    10. 6.10 Linear Bound Automata and Context Sensitive Language
      1. 6.10.1 Equivalence of LBA’s and CSG’s
    11. Solved Problems
    12. Summary
    13. Short Answers
    14. Fill in the Blanks
    15. Objective Question Bank
    16. Exercises
  16. 7. Undecidability and Computability
    1. 7.1 Decision Problems
    2. 7.2 Decidability and Decidable Languages
      1. 7.2.1 Decidable Problems Concerning Regular Languages
      2. 7.2.2 Decidable Problems Concerning Context Free Languages
    3. 7.3 Halting Problem
      1. 7.3.1 The Halting Problem for Turing Machines
    4. 7.4 Diagonalization Method
      1. 7.4.1 Undecidable Problems

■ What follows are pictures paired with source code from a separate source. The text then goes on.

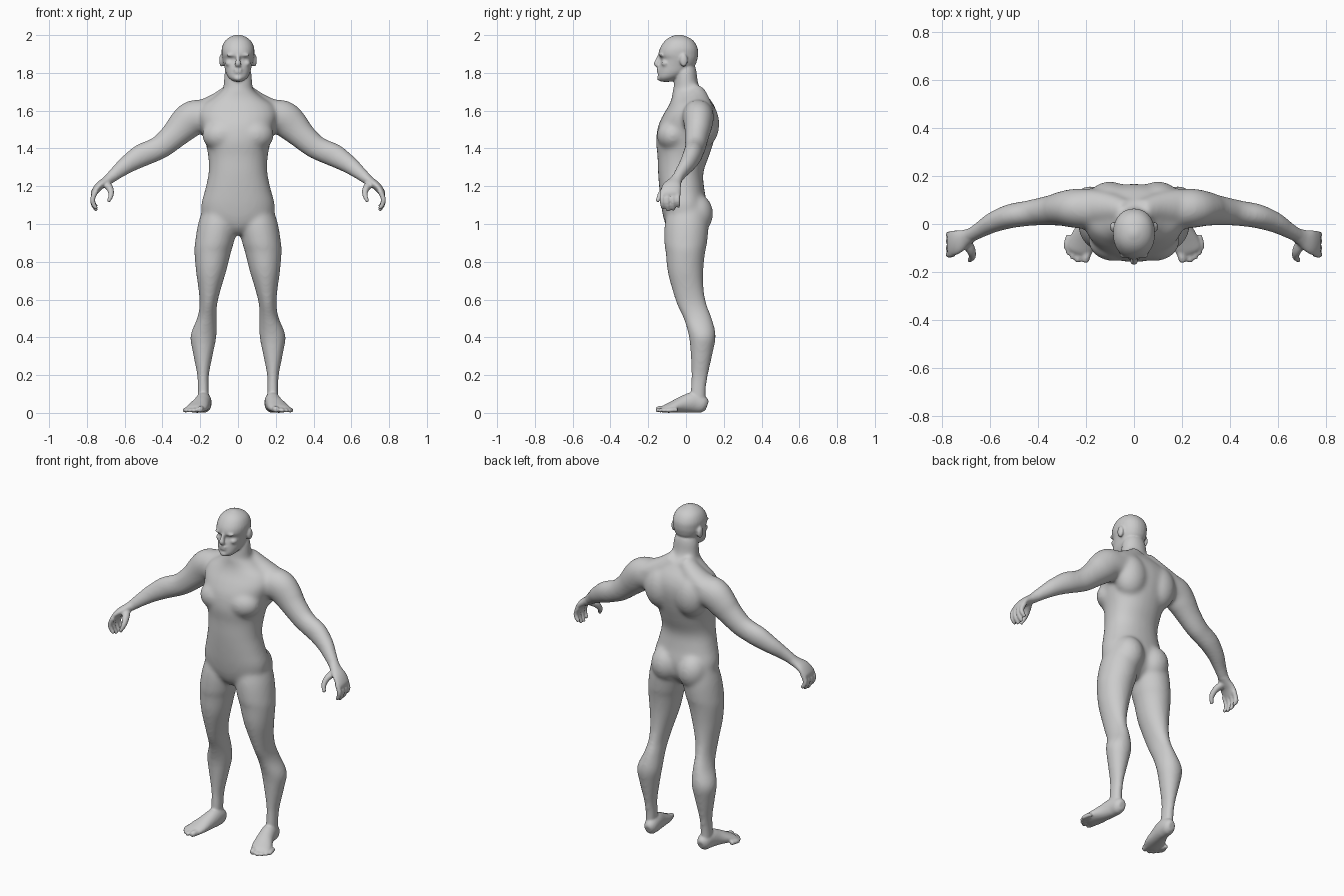
import bpy, bmesh, math
from mathutils import Vector, Matrix

SEG = 28


def spline(rows, steps=5):
    """Catmull-Rom interpolation through rows of equal-length tuples."""
    out = []
    for i in range(len(rows) - 1):
        p = [rows[max(i - 1, 0)], rows[i], rows[i + 1], rows[min(i + 2, len(rows) - 1)]]
        for k in range(steps):
            t = k / steps
            out.append([0.5 * (2 * b + (c - a) * t + (2 * a - 5 * b + 4 * c - d) * t * t
                               + (3 * b - a - 3 * c + d) * t ** 3) for a, b, c, d in zip(*p)])
    return out + [list(rows[-1])]


def skin(bm, rings, sx=1, power=2.0):
    """Loft a closed skin over rings of (centre, axis u, axis v)."""
    loops = []
    for c, u, v in rings:
        loop = []
        for i in range(SEG):
            a = 2 * math.pi * i / SEG
            f = [math.copysign(abs(w) ** (2 / power), w) for w in (math.cos(a), math.sin(a))]
            q = c + u * f[0] + v * f[1]
            loop.append(bm.verts.new((q.x * sx, q.y, q.z)))
        loops.append(loop)
    for a, b in zip(loops, loops[1:]):
        for i in range(SEG):
            j = (i + 1) % SEG
            bm.faces.new((a[i], a[j], b[j], b[i]))
    bm.faces.new(loops[0])
    bm.faces.new(loops[-1])


def slices(bm, rows, sx=1, power=2.0):
    """Horizontal sections: z, x min, x max, y front, y back."""
    skin(bm, [(Vector(((a + b) / 2, (f + k) / 2, z)), Vector(((b - a) / 2, 0, 0)),
               Vector((0, (k - f) / 2, 0))) for z, a, b, f, k in spline(rows)], sx, power)


def tube(bm, rows, across, sx=1):
    """Path sections: x, y, z, thickness radius, radius along 'across'."""
    pts = spline(rows)
    rings = []
    for i, r in enumerate(pts):
        t = (Vector(pts[min(i + 1, len(pts) - 1)][:3]) - Vector(pts[max(i - 1, 0)][:3])).normalized()
        v = Vector(across)
        v = (v - t * v.dot(t)).normalized()
        rings.append((Vector(r[:3]), t.cross(v) * r[3], v * r[4]))
    skin(bm, rings, sx)


def ball(bm, c, r, sx=1):
    m = Matrix.Translation((c[0] * sx, c[1], c[2])) @ Matrix.Diagonal((*r, 1))
    bmesh.ops.create_uvsphere(bm, u_segments=24, v_segments=16, radius=1, matrix=m)


def fuse(bm, name, voxel, rounds):
    """Turn overlapping parts into one smooth skin."""
    bmesh.ops.recalc_face_normals(bm, faces=bm.faces)
    me = bpy.data.meshes.new(name)
    bm.to_mesh(me)
    bm.free()
    ob = bpy.data.objects.new(name, me)
    bpy.context.collection.objects.link(ob)
    r = ob.modifiers.new("fuse", 'REMESH')
    r.mode = 'VOXEL'
    r.voxel_size = voxel
    r.use_smooth_shade = True
    s = ob.modifiers.new("soften", 'SMOOTH')
    s.factor = 0.5
    s.iterations = rounds
    return ob


core = bmesh.new()
# torso
torso = [(.945, .03, -.07, .04), (.98, .10, -.10, .08), (1.03, .18, -.119, .105),
         (1.10, .195, -.132, .112), (1.18, .175, -.141, .098), (1.27, .156, -.148, .092),
         (1.36, .158, -.151, .122), (1.44, .175, -.159, .148), (1.52, .197, -.147, .165),
         (1.58, .21, -.12, .165), (1.63, .19, -.09, .148), (1.67, .13, -.075, .12),
         (1.71, .08, -.07, .088)]
slices(core, [(z, -w, w, f, b) for z, w, f, b in torso], power=2.2)
# neck
slices(core, [(1.60, -.09, .09, -.07, .12), (1.68, -.082, .082, -.07, .10),
              (1.74, -.077, .077, -.064, .066), (1.80, -.072, .072, -.06, .058),
              (1.84, -.06, .06, -.06, .05)])
for s in (1, -1):
    # leg
    slices(core, [(1.10, .02, .18, -.09, .11), (1.0, .004, .212, -.113, .12),
                  (.90, .022, .228, -.115, .112), (.85, .037, .231, -.108, .102),
                  (.75, .062, .223, -.098, .092), (.65, .092, .209, -.073, .095),
                  (.57, .111, .204, -.047, .112), (.50, .113, .217, -.014, .138),
                  (.41, .113, .252, .014, .158), (.32, .130, .240, .023, .143),
                  (.20, .153, .217, .028, .118), (.12, .154, .214, .022, .107),
                  (.04, .153, .216, .02, .105)], s)
    # buttock, shoulder blade, chest
    ball(core, (.088, .055, 1.055), (.088, .089, .105), s)
    ball(core, (.10, .085, 1.53), (.10, .092, .13), s)
    ball(core, (.085, -.07, 1.47), (.105, .085, .085), s)
    # sloping neck muscle and arm
    tube(core, [(.03, .05, 1.70, .05, .05), (.10, .065, 1.645, .055, .065),
                (.18, .07, 1.60, .06, .075), (.24, .07, 1.57, .06, .07)], (0, 1, 0), s)
    tube(core, [(.15, .06, 1.57, .085, .085), (.235, .065, 1.563, .093, .083),
                (.29, .064, 1.518, .087, .074), (.335, .058, 1.472, .074, .065),
                (.40, .05, 1.415, .065, .057), (.45, .043, 1.388, .062, .053),
                (.512, .033, 1.362, .062, .051), (.583, .008, 1.318, .05, .044),
                (.635, -.022, 1.278, .04, .035), (.68, -.047, 1.24, .031, .031),
                (.70, -.057, 1.222, .027, .033)], (0, 1, 0), s)
core_ob = fuse(core, "body_core", .01, 14)

full = bmesh.new()
full.from_object(core_ob, bpy.context.evaluated_depsgraph_get())
bpy.data.objects.remove(core_ob)

# head
head = [(1.753, .022, -.132, -.08), (1.772, .048, -.147, -.04), (1.80, .064, -.147, .01),
        (1.84, .074, -.141, .048), (1.872, .082, -.133, .06), (1.897, .086, -.145, .064),
        (1.93, .086, -.138, .062), (1.965, .072, -.116, .044), (1.988, .046, -.088, .014),
        (2.002, .012, -.05, -.028)]
slices(full, [(z, -w, w, f, b) for z, w, f, b in head], power=2.15)
# nose and lips
tube(full, [(0, -.136, 1.90, .01, .01), (0, -.148, 1.868, .014, .011),
            (0, -.156, 1.847, .014, .017), (0, -.142, 1.836, .008, .015)], (1, 0, 0))
ball(full, (0, -.143, 1.817), (.026, .012, .007))
ball(full, (0, -.143, 1.803), (.023, .012, .007))
ball(full, (0, -.138, 1.772), (.024, .016, .015))
for s in (1, -1):
    # brow, cheek and ear
    ball(full, (.034, -.128, 1.894), (.028, .016, .009), s)
    ball(full, (.045, -.105, 1.85), (.022, .026, .018), s)
    ball(full, (.087, -.012, 1.866), (.013, .021, .034), s)
    # palm
    tube(full, [(.675, -.045, 1.243, .029, .03), (.70, -.058, 1.225, .025, .036),
                (.735, -.074, 1.20, .022, .05), (.76, -.083, 1.168, .018, .053),
                (.766, -.084, 1.15, .012, .05)], (0, 1, 0), s)
    # fingers
    for y, drop in ((-.124, .01), (-.096, 0), (-.068, .003), (-.041, .02)):
        tube(full, [(.752, y, 1.175, .014, .014), (.769, y - .003, 1.135, .0135, .013),
                    (.765, y - .001, 1.10 + drop / 2, .0125, .012),
                    (.748, y + .002, 1.07 + drop, .009, .009)], (0, 1, 0), s)
    # thumb
    tube(full, [(.70, -.07, 1.215, .02, .024), (.678, -.108, 1.188, .018, .02),
                (.672, -.136, 1.155, .0145, .0145), (.686, -.152, 1.118, .009, .01)],
         (0, 1, .5), s)
    # foot
    tube(full, [(.178, .112, .038, .026, .02), (.178, .09, .045, .045, .036),
                (.182, .04, .055, .055, .042), (.194, -.015, .045, .045, .047),
                (.212, -.07, .031, .031, .056), (.228, -.108, .021, .021, .054),
                (.234, -.122, .016, .014, .045)], (1, .2, 0), s)
    # toes
    for x, y, r in ((.203, -.16, .0175), (.235, -.16, .0125), (.256, -.146, .012),
                    (.273, -.128, .012), (.284, -.105, .012)):
        tube(full, [(x - .014, y + .06, r + .004, r, r), (x - .003, y + .02, r + .002, r, r),
                    (x, y, r - .001, r * .7, r * .75)], (1, 0, 0), s)
body = fuse(full, "human_body", .006, 5)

    5. 7.5 Post’s Correspondence Problem
      1. 7.5.1 The Undecidability of Post’s Correspondence Problem
      2. 7.5.2 Modified Version of PCP
    6. 7.6 Reducibility
      1. 7.6.1 Properties
      2. 7.6.2 Mapping Reducibility
      3. 7.6.3 Formal Definition of Mapping Reducibility
    7. 7.7 Recursion Theorem
      1. 7.7.1 Applications and Uses of Recursion
    8. 7.8 Rice’s Theorem
    9. 7.9 Ackermann’s Function
    10. Solved Problems
    11. Summary
    12. Short Answers
    13. Fill in the Blanks
    14. Objective Question Bank
    15. Exercises
  17. 8. Non-deterministic Polynomial Completeness
    1. 8.1 NP-hard and NP-complete
      1. 8.1.1 Classification of Problems
    2. 8.2 P Problems
    3. 8.3 NP Problems
    4. 8.4 Tractable Problems
    5. 8.5 NP-complete
    6. 8.6 NP-hard
    7. 8.7 Examples of Problems in Different Classes
    8. 8.8 NP-completeness
    9. 8.9 Reduction
      1. 8.9.1 Computational Complexity
      2. 8.9.2 0–1 Knapsack Problem
      3. 8.9.3 Computational Complexity
    10. Solved Problems
    11. Summary
    12. Short Answers
    13. Fill in the Blanks
    14. Objective Question Bank
    15. Exercises
  18. 9. LR(k) and LL(1) Grammars
    1. 9.1 LL(1) Grammar
    2. 9.2 Rules for Verifying Whether the Given Grammar Is LL(1) or Not
    3. 9.3 LR(K) Grammars
    4. 9.4 Properties of LR(k) Grammars
    5. 9.5 Construction of LR(0) Items for Context Free Grammars
    6. 9.6 Definition of LR(0) Grammar
    7. 9.7 LR(1) Grammar
    8. Solved Problems
    9. Summary
    10. Short Answers
    11. Fill in the Blanks
    12. Objective Question Bank
    13. Exercises
  19. Appendix A: Proposition and Predicate Logic
    1. A.1 Propositions
    2. A.2 Connectives
    3. A.3 Well-Formed Formula
    4. A.3.1 Truth Table for a Well-formed Formula
    5. A.4 Logical Identities
    6. A.5 Normal Forms of Well-formed Formals
    7. A.5.1 Construction to Obtain a Disjunctive Normal Form of a Given Formula
    8. A.6 Principal Disjunctive Normal Form
    9. A.6.1 Construction to Obtain the Principal Disjunctive Normal Form of a Given Formula
    10. A.7 Predicate Calculus
    11. A.8 Universal and Existential Quantifier
    12. A.9 Well-formed Formulas of Predicate Calculus
    13. A.10 Rules of Inference for Predicate Calculus
    14. Summary
  20. Appendix B: Frequently Asked University Questions with Solutions
    1. Part A - Brief Questions
    2. Part B - Detailed Questions
  21. References
  22. Copyright